Friday, July 26, 2013
My cartooning activities at Burning Man
I have drawn cartoons at every Burning Man I've attended, for nine consecutive years, and will again this year, for my tenth. Whenever I can, I'll scrawl my characters on a graffiti wall or "snipe" someone with a caricature from across the room, to gift to them.
In 2004, I brought a portable easel and made caricatures of all my camp-mates, and guests that were in our camp at the time. My first attempt at a playa gift, the drawings were on paper, not ideal for the rugged camp living. Now I do them on small cards which are a bit more durable and portable.
In 2005, I spearheaded the creation of an artful cover for our dome. It was intended to be a brain pattern portrayed in mazy runes painted in black on an off-white drop cloth.

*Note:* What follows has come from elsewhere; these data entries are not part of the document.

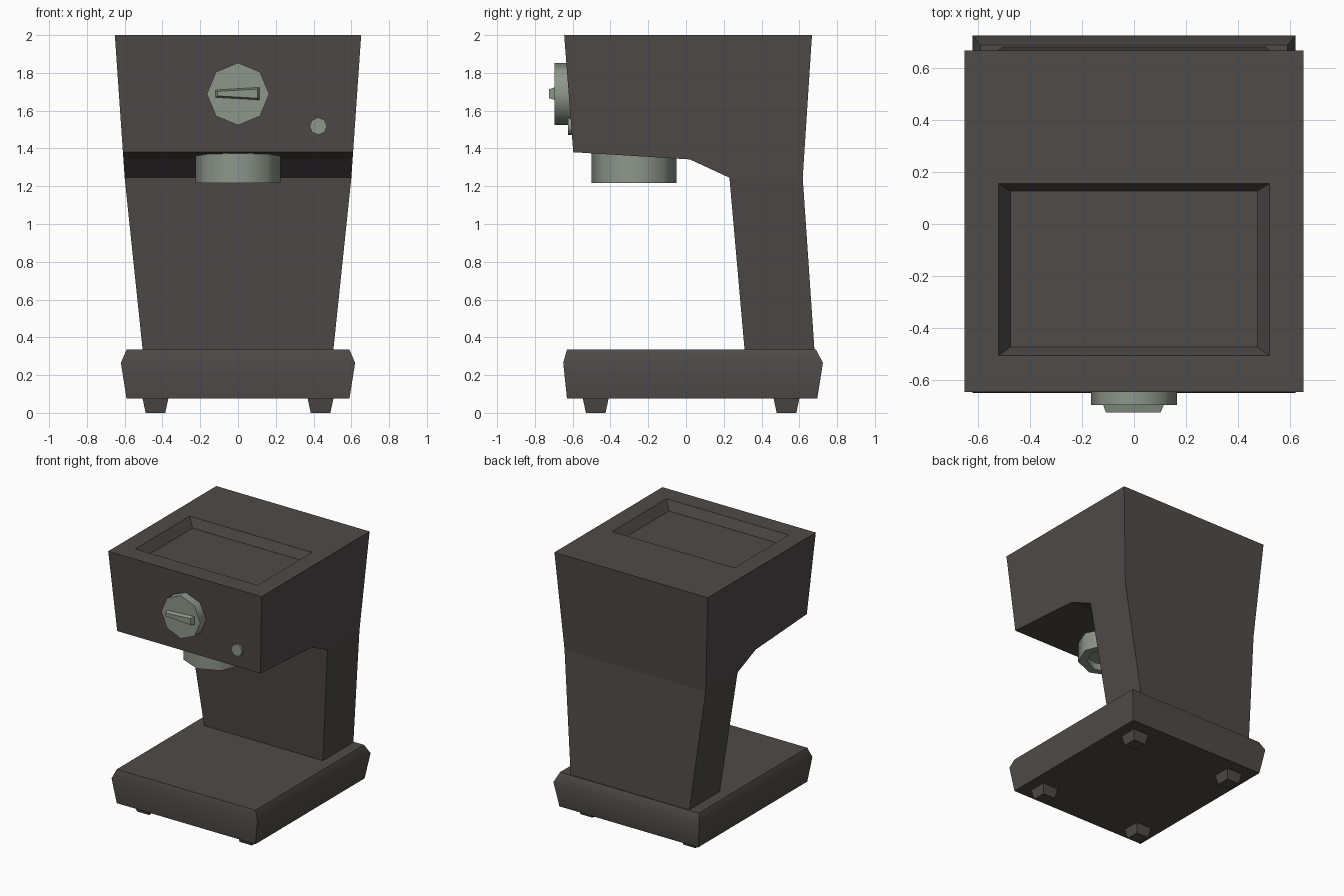
import bpy, bmesh, math
from mathutils import Vector, Matrix

if "Cube" in bpy.data.objects:
    bpy.data.objects.remove(bpy.data.objects["Cube"])


def material(name, rgb):
    m = bpy.data.materials.new(name)
    m.diffuse_color = (*rgb, 1)
    m.use_nodes = True
    m.node_tree.nodes["Principled BSDF"].inputs["Base Color"].default_value = m.diffuse_color
    return m


DARK = material("charcoal_plastic", (0.078, 0.069, 0.066))
GREEN = material("grey_green_metal", (0.27, 0.31, 0.258))


def finish(name, bm, mat, smooth=None):
    bmesh.ops.recalc_face_normals(bm, faces=bm.faces)
    me = bpy.data.meshes.new(name)
    bm.to_mesh(me)
    bm.free()
    me.materials.append(mat)
    ob = bpy.data.objects.new(name, me)
    bpy.context.collection.objects.link(ob)
    if smooth:
        bpy.ops.object.select_all(action='DESELECT')
        ob.select_set(True)
        bpy.context.view_layer.objects.active = ob
        bpy.ops.object.shade_smooth_by_angle(angle=math.radians(smooth))
    return ob


def bridge(bm, a, b):
    n = len(a)
    for i in range(n):
        bm.faces.new((a[i], a[(i + 1) % n], b[(i + 1) % n], b[i]))


def loft(name, loops, mat, smooth=None):
    # closed solid through successive loops of points
    bm = bmesh.new()
    rings = [[bm.verts.new(p) for p in loop] for loop in loops]
    for a, b in zip(rings, rings[1:]):
        bridge(bm, a, b)
    bm.faces.new(rings[0])
    bm.faces.new(rings[-1])
    return finish(name, bm, mat, smooth)


def rect(x0, x1, y0, y1, z):
    return [Vector(p) for p in ((x0, y0, z), (x1, y0, z), (x1, y1, z), (x0, y1, z))]


def ring(r, z, n=8):
    return [Vector((r * math.cos(2 * math.pi * i / n), r * math.sin(2 * math.pi * i / n), z))
            for i in range(n)]


def moved(loop, matrix):
    return [matrix @ p for p in loop]


# base tray with a bulging rim
loft("base", [rect(-0.59, 0.59, -0.63, 0.695, 0.075),
              rect(-0.62, 0.62, -0.65, 0.725, 0.265),
              rect(-0.59, 0.59, -0.63, 0.688, 0.335)], DARK, 40)

# four tapered feet
for x in (-0.437, 0.437):
    for y in (-0.478, 0.532):
        a, b = 0.069, 0.052
        loft("foot", [rect(x - b, x + b, y - b, y + b, 0),
                      rect(x - a, x + a, y - a, y + a, 0.08)], DARK)


# body: C-shaped side profile (y, z), widening upwards
def half_width(z):
    if z < 1.245:
        return 0.505 + (z - 0.335) / 0.91 * 0.095
    return 0.60 + (z - 1.245) / 0.755 * 0.052


profile = [(0.31, 0.335), (0.23, 1.245), (0.02, 1.342), (-0.597, 1.38),
           (-0.645, 2.0), (0.667, 2.0), (0.618, 1.245), (0.68, 0.335)]
bm = bmesh.new()
left = [bm.verts.new((-half_width(z), y, z)) for y, z in profile]
right = [bm.verts.new((half_width(z), y, z)) for y, z in profile]
for i in range(8):
    j = (i + 1) % 8
    if i != 4:                                   # the top stays open for the recess
        bm.faces.new((left[i], left[j], right[j], right[i]))
for side in (left, right):
    bm.faces.new(side[1:7])
    bm.faces.new((side[0], side[1], side[6], side[7]))
# sunken cup tray on top
rim = [bm.verts.new(p) for p in rect(-0.52, 0.52, -0.505, 0.155, 2.0)]
floor = [bm.verts.new(p) for p in rect(-0.475, 0.475, -0.473, 0.127, 1.93)]
bridge(bm, [left[4], right[4], right[5], left[5]], rim)
bridge(bm, rim, floor)
bm.faces.new(floor)
finish("body", bm, DARK)

# hollow brew head under the overhang
place = Matrix.Translation((0, -0.275, 0))
loft("brew_head", [moved(ring(r, z), place) for r, z in
                   ((0.225, 1.40), (0.225, 1.218), (0.165, 1.218), (0.165, 1.27))], GREEN, 50)

# front dial and small button, octagonal discs facing -y
turn = Matrix.Rotation(math.radians(90), 4, 'X')
for name, x, z, r, y0, y1 in (("dial", 0, 1.688, 0.165, -0.58, -0.695),
                              ("button", 0.425, 1.518, 0.046, -0.58, -0.625)):
    place = Matrix.Translation((x, 0, z)) @ turn
    loft(name, [moved(ring(r, -y0), place), moved(ring(r, -y1), place)], GREEN, 50)


# wedge-shaped dial grip
def grip_loop(x0, x1, h0, h1, y):
    z = 1.69
    return [Vector(p) for p in ((x0, y, z - h0), (x1, y, z - h1), (x1, y, z + h1), (x0, y, z + h0))]


loft("dial_grip", [grip_loop(-0.12, 0.117, 0.021, 0.035, -0.69),
                   grip_loop(-0.108, 0.102, 0.012, 0.024, -0.725)], GREEN)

In 2006, I submitted my original ink drawings to an art project which was using the drawings of many artists in a wall-sized collage in the Man Pavillion, underneath the Man itself. Also, I drew a self-portrait in a scrapbook left on a craft table in the Center Camp.
In 2007, my camp-mates and I launched Cartoon Commune, and I held my first Cartooning workshop with a dozen attendees. The workshop is now on its seventh year running.
In 2008, I finger-painted a large caricature of "W,"on a board with a hole for the mouth. This was a carnival game, where participants had to throw dildos into bush's mouth. This was for a neighbor camp's adult carnival.
In 2009, I created a shrine, the Shrine of the Cartoon Playa, a repurposed medicine cabinet with cartoon scenes of the playa. Also that year, I claimed a two-dimensional art kiosk in the Center Camp Cafe, and made an impromptu artwork incorporating cartoons, collage and runes.
In 2010, I pre-registered for the Center Camp Cafe art gallery and hung my abstract/cartoon/visionary paintings. And I drew caricatures as a rally point in the Kinetic Sculptures Race and Scavenger Hunt, drawing quick-sketch group portraits (five minutes or less) of the participants and their awesome muscle-powered art vehicles as a souvenir for them.
In 2011, I tried to maintain the habit of drawing caricatures as gifts for people, whenever I was waiting in line for something, like ice or coffee. It's a great ice-breaker, and takes little effort. In previous years, I had drawn them for people here and there, but this year I drew and gifted more than usual, maybe because I was often standing in line for crepes and artisanal coffee.
In 2012, I drew caricatures of staff and patrons at the French Quarter's Cafe Fin du Monde, and I painted an exit sign on an art car. I also brought out my cartoony palm frond masks to decorate our camp.
This year, I am bringing out a brand new shrine decorated with cartoon scenes of my favorite camps, artworks, and experiences from my nine years of attending Burning Man. I am also hanging my vision watercolor paintings in the center camp. In addition to the masks I brought last year, I'm bringing a painting I made of Stimpy from an original drawing by Vincent Waller, one of the main artists who produced Ren and Stimpy, who had visited Cartoon Commune in 2007. Finally, I'm involved in Matt Melnicki's Get Lit(erary) Project, which aims to expand the medium of the written word at Burning Man. I submitted my recent cartoon artwork to appear as part of self-published 'zines, which will reside in a pair of artful book cabinets on the playa.